(Reuters) - Under Armour Inc’s (UA.N) (UAA.N) shares surged 25 percent on Tuesday after the sportswear maker’s upbeat quarterly earnings and full-year profit forecast underscored the success of its multi-year plan to lower costs and reduce bloated inventory.
The third-largest sportswear maker in the United States has closed stores, cut jobs and rolled back promotions to bolster profit margins as it tries to recover from a bruising fight for market share with bigger rivals Nike Inc (NKE.N) and Adidas AG (ADSGn.DE).
The surge in shares reflect investors’ confidence in the company’s turnaround as well as its expansion in international markets to offset weakness in the United States, where it had fallen behind rivals in the past two years.
The company said on Tuesday it had cut total merchandise by about 1 percent in the quarter, as it deals with excess inventory stemming from 2017 when it expected more demand.
The bloated inventory forced the company to unload products to off-price retailers at lower prices, hitting margins in the past several quarters.
But cost cuts and fewer discounts helped boost margins in the third quarter.
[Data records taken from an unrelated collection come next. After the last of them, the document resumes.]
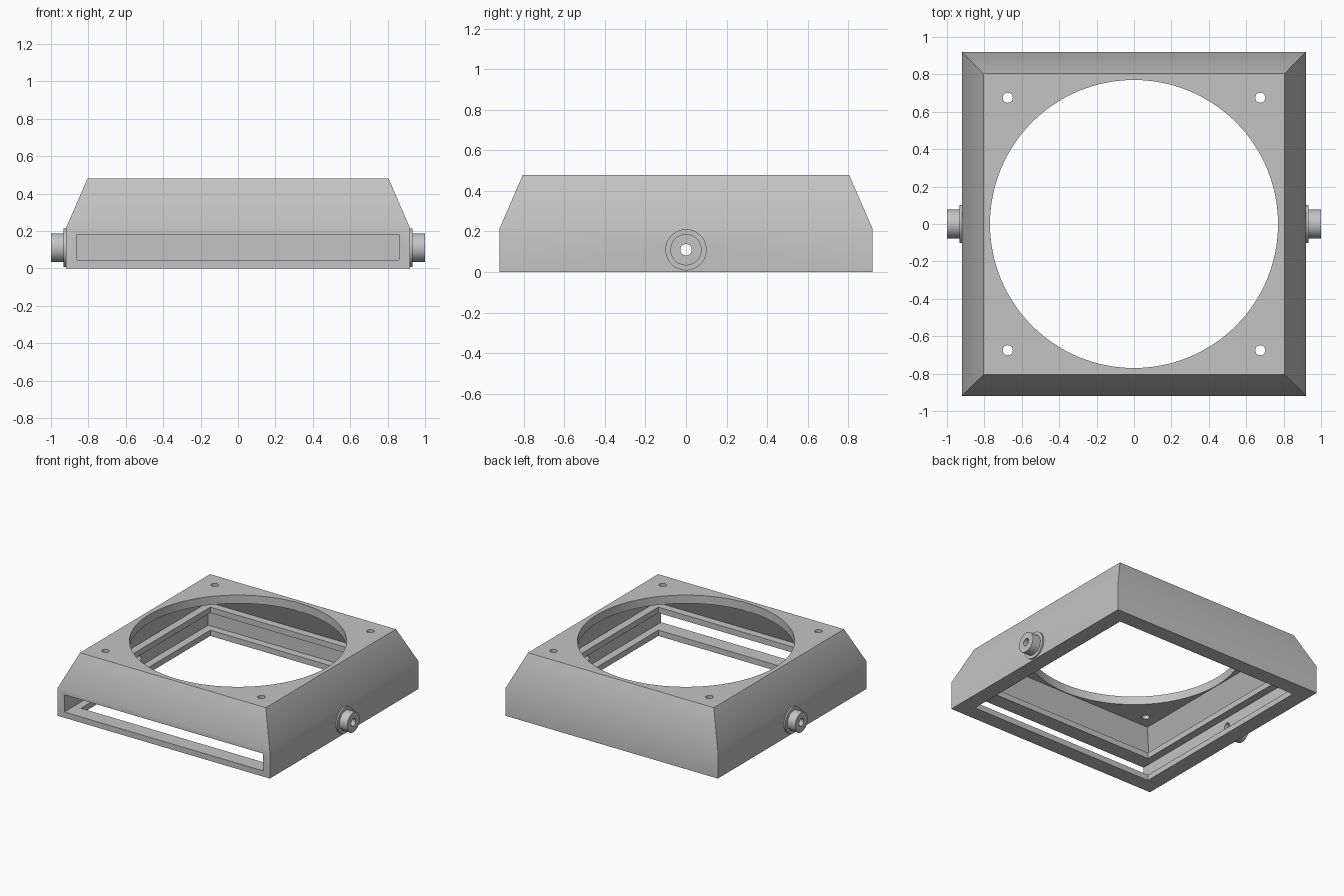
import bpy, bmesh, math
from mathutils import Matrix, Vector

cube = bpy.data.objects.get("Cube")
if cube:
    bpy.data.objects.remove(cube, do_unlink=True)

grey = bpy.data.materials.new("plain grey")
grey.use_nodes = True
colour = (0.55, 0.55, 0.55, 1)
grey.diffuse_color = colour
grey.node_tree.nodes["Principled BSDF"].inputs["Base Color"].default_value = colour


def make_object(name, bm):
    bmesh.ops.recalc_face_normals(bm, faces=bm.faces[:])
    mesh = bpy.data.meshes.new(name)
    bm.to_mesh(mesh)
    bm.free()
    mesh.materials.append(grey)
    obj = bpy.data.objects.new(name, mesh)
    bpy.context.collection.objects.link(obj)
    return obj


def square_stack(name, levels):
    """Solid from stacked squares given as (half width, height)."""
    bm = bmesh.new()
    rings = [[bm.verts.new((sx * h, sy * h, z))
              for sx, sy in ((-1, -1), (1, -1), (1, 1), (-1, 1))] for h, z in levels]
    for low, high in zip(rings, rings[1:]):
        for i in range(4):
            j = (i + 1) % 4
            bm.faces.new((low[i], low[j], high[j], high[i]))
    bm.faces.new(rings[0][::-1])
    bm.faces.new(rings[-1])
    return make_object(name, bm)


def box(name, low, high):
    low, high = Vector(low), Vector(high)
    bm = bmesh.new()
    bmesh.ops.create_cube(bm, size=1)
    bmesh.ops.scale(bm, vec=high - low, verts=bm.verts[:])
    bmesh.ops.translate(bm, vec=(low + high) / 2, verts=bm.verts[:])
    return make_object(name, bm)


def cylinder(name, radius, depth, centre, sides, along_x=False):
    bm = bmesh.new()
    turn = Matrix.Rotation(math.pi / 2 if along_x else 0, 4, 'Y')
    bmesh.ops.create_cone(bm, cap_ends=True, segments=sides, radius1=radius,
                          radius2=radius, depth=depth,
                          matrix=Matrix.Translation(centre) @ turn)
    return make_object(name, bm)


def cut(target, cutter):
    mod = target.modifiers.new("cut", 'BOOLEAN')
    mod.operation = 'DIFFERENCE'
    mod.solver = 'EXACT'
    mod.object = cutter
    bpy.context.view_layer.objects.active = target
    bpy.ops.object.modifier_apply(modifier=mod.name)
    bpy.data.objects.remove(cutter, do_unlink=True)


def smooth(obj):
    bpy.ops.object.select_all(action='DESELECT')
    obj.select_set(True)
    bpy.context.view_layer.objects.active = obj
    bpy.ops.object.shade_smooth_by_angle(angle=math.radians(25))


AXIS_Z = 0.11
BORE = 0.028

# Housing with sloped upper sides
housing = square_stack("housing", [(0.92, 0), (0.92, 0.215), (0.805, 0.48)])

# Hollow interior, lower opening and slide-in slot
cut(housing, square_stack("cavity_cutter", [(0.86, 0.225), (0.775, 0.415)]))
cut(housing, square_stack("opening_cutter", [(0.80, -0.1), (0.80, 0.26)]))
cut(housing, box("slot_cutter", (-0.86, -1.1, 0.045), (0.86, 0.86, 0.18)))

# Round top opening and corner screw holes
cut(housing, cylinder("round_cutter", 0.77, 0.3, (0, 0, 0.48), 128))
for sx in (-1, 1):
    for sy in (-1, 1):
        cut(housing, cylinder("screw_cutter", 0.027, 0.3,
                              (sx * 0.675, sy * 0.675, 0.48), 24))

# Side bores
for sx in (-1, 1):
    cut(housing, cylinder("bore_cutter", BORE, 0.3, (sx * 0.92, 0, AXIS_Z), 32, True))
smooth(housing)

# Flanged side spigots, turned from a profile of (distance out, radius)
profile = [(0.915, BORE), (0.915, 0.102), (0.932, 0.102),
           (0.932, 0.077), (1.0, 0.077), (1.0, BORE)]
for side, sx in (("left", 1), ("right", -1)):
    bm = bmesh.new()
    verts = [bm.verts.new((sx * x, 0, AXIS_Z + r)) for x, r in profile]
    edges = [bm.edges.new((a, b)) for a, b in zip(verts, verts[1:] + verts[:1])]
    bmesh.ops.spin(bm, geom=verts + edges, cent=(0, 0, AXIS_Z), axis=(1, 0, 0),
                   angle=2 * math.pi, steps=48, use_merge=True)
    bmesh.ops.remove_doubles(bm, verts=bm.verts[:], dist=0.0001)
    smooth(make_object(side + "_spigot", bm))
Gross margins rose for the first time in several quarters - up 20 basis points to 46.5 percent in quarter, beating the average analyst estimate of 45.8 percent.
Cutting back on stocks of materials such as zippers and buttons by as much as 80 percent and shrinking its vendor base by a quarter also helped.
Under Armour said it was in a better inventory position going into the holiday season, and would sell more of its products through its own channels at full price to help improve margins and the brand’s image.
“Under Armour continues to make progress on its multi-year restructuring, particularly with regards to inventory and cost reduction efforts,” Moody’s Apparel Analyst Mike Zuccaro said.
“While some challenges still remain, the company is stabilizing and is better positioned for improvement in 2019.”
Though North America sales continued to struggle, the company showed strong growth in its international markets of Europe, Middle East and Africa and Latin America. International sales rose 15 percent, while they fell nearly 2 percent in North America.
The maker of Stephen Curry shoes raised its full-year adjusted earnings per share forecast to between 19 cents and 22 cents from a prior guidance of 16 to 19 cents.
Excluding certain items, it earned 25 cents per share, beating analysts’ estimate of 12 cents, according to Refinitiv data.
Under Armour’s shares were up 19.4 percent at $20.07, adding to a 26 percent gain this year.
Reporting by Uday Sampath in Bengaluru; Editing by Arun Koyyur and Saumyadeb Chakrabarty